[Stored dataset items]
----
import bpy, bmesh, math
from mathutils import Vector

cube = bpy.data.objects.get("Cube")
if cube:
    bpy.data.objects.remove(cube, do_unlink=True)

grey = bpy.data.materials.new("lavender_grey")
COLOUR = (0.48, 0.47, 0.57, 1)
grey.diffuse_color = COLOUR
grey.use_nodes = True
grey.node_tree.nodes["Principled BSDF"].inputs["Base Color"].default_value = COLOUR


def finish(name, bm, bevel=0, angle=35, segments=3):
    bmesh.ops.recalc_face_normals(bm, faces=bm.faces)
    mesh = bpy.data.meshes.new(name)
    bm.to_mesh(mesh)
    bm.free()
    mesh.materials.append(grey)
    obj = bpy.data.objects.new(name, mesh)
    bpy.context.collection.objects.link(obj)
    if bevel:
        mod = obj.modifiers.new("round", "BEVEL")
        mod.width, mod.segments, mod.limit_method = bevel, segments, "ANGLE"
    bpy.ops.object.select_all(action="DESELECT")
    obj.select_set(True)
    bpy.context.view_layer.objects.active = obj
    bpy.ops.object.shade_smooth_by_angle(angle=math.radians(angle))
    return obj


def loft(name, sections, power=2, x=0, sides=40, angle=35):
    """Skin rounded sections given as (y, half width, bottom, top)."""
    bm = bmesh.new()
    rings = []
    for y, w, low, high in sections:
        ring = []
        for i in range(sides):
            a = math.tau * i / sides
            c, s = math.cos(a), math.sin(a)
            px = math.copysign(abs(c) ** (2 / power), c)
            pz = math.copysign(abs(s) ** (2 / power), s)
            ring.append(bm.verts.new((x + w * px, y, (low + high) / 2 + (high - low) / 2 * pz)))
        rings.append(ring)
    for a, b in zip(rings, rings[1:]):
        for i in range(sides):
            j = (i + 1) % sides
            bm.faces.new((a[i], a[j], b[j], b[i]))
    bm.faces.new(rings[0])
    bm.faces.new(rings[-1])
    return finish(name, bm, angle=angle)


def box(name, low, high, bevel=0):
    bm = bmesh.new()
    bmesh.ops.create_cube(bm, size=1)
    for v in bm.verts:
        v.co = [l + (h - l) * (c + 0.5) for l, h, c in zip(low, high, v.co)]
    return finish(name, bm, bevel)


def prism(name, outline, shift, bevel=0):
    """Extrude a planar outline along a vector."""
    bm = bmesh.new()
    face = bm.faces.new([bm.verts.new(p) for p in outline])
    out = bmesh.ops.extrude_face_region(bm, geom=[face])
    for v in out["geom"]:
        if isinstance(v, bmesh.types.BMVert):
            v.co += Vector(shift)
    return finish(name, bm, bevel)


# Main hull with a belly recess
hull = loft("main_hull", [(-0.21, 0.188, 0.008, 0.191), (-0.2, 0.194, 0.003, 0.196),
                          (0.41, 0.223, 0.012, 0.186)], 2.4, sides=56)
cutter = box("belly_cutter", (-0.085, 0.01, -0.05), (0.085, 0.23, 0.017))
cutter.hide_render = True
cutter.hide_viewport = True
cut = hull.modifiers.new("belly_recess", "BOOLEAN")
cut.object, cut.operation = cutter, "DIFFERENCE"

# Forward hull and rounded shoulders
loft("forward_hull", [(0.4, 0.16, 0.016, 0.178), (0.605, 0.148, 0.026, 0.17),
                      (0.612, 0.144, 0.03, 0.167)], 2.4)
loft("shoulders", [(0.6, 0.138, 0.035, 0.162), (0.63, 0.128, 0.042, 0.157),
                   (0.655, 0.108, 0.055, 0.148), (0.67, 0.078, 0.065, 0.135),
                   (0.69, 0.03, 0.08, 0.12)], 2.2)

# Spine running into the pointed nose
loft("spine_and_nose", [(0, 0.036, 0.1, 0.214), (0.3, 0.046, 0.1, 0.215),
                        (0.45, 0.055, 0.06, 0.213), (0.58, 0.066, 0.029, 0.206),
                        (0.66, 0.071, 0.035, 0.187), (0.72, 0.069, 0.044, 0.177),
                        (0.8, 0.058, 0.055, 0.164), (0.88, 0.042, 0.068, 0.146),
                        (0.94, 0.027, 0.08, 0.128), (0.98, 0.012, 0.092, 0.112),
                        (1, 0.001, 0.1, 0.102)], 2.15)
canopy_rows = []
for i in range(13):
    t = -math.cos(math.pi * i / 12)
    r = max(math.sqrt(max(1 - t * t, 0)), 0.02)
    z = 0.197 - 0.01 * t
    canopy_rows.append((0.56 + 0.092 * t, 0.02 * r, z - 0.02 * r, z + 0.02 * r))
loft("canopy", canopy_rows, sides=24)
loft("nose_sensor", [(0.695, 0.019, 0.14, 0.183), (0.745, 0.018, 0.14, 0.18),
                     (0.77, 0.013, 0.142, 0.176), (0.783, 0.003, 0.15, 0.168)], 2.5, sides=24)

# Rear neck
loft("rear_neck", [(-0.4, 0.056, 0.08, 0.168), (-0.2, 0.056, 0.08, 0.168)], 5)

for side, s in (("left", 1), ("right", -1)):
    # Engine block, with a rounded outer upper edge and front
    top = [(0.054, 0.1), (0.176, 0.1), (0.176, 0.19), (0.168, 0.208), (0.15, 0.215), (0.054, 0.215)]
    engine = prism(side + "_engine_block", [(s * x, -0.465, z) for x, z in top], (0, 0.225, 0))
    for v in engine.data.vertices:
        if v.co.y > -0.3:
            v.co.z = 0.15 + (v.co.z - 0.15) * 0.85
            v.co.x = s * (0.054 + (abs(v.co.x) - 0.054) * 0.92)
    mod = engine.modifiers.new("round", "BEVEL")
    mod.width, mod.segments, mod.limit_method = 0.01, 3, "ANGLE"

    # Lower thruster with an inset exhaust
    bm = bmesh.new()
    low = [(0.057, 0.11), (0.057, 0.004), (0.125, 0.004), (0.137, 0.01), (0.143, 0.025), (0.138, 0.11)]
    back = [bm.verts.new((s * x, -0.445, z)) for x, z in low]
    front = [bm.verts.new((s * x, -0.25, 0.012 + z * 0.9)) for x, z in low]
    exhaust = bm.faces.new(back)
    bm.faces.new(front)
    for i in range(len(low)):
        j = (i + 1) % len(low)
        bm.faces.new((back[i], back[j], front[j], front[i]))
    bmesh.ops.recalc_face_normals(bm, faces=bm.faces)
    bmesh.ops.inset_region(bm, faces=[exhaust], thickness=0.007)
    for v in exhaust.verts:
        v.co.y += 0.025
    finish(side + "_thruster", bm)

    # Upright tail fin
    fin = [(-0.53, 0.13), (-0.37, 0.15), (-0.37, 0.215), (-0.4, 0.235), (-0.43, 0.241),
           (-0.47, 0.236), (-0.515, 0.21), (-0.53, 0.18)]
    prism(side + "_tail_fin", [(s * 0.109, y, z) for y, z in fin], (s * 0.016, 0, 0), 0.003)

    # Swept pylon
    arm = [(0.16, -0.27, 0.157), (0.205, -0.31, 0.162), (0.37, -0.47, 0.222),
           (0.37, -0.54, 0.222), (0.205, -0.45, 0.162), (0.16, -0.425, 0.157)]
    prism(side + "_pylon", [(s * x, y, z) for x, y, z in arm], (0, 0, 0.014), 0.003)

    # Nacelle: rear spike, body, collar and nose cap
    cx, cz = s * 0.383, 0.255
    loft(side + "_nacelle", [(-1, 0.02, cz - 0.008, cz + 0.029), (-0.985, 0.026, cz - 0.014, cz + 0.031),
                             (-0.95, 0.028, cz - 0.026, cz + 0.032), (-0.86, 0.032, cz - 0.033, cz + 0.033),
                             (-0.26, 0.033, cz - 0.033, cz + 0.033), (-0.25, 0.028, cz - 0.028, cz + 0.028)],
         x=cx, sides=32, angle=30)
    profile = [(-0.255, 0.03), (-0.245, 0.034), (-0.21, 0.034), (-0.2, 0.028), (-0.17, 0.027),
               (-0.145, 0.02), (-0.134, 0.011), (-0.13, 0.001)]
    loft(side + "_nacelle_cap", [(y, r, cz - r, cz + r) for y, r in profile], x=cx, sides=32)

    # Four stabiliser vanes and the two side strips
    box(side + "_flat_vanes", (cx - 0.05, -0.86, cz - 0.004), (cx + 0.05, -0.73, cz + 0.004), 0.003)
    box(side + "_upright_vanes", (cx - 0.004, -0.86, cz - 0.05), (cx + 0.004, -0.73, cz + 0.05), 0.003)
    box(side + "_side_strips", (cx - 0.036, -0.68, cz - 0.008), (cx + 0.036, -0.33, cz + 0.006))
----
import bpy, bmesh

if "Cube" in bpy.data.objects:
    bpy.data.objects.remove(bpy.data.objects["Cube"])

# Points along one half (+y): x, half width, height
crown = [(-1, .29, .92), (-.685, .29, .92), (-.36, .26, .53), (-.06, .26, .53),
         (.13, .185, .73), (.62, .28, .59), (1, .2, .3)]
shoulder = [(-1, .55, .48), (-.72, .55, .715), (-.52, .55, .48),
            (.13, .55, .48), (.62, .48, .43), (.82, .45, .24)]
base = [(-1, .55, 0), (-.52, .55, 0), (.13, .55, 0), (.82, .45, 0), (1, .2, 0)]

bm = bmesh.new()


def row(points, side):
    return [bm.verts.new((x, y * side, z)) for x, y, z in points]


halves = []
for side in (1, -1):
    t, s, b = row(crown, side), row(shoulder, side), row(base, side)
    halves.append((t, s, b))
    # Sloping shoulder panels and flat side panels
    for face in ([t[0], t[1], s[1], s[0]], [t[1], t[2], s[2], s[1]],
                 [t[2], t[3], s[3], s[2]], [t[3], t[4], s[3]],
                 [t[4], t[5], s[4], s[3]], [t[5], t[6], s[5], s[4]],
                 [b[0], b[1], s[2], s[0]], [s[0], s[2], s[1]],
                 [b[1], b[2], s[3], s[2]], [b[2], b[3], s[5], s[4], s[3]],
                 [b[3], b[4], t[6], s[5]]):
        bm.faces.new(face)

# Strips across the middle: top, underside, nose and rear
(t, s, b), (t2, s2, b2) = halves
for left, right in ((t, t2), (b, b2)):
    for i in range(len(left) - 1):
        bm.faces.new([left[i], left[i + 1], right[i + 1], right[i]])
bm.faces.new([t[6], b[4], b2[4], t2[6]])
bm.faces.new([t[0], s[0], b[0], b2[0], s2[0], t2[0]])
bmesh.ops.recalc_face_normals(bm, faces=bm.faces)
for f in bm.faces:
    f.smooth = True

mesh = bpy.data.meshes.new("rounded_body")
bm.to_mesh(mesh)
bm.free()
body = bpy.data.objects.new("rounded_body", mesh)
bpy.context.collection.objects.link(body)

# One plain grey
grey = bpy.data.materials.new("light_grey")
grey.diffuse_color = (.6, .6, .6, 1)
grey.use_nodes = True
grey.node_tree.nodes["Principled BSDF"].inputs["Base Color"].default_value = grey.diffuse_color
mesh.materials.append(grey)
----
In the data above, find each line that has the word "range" and copy it out.

* Solution to this problem *
        for i in range(sides):
        for i in range(sides):
for i in range(13):
    for i in range(len(low)):
    for i in range(len(left) - 1):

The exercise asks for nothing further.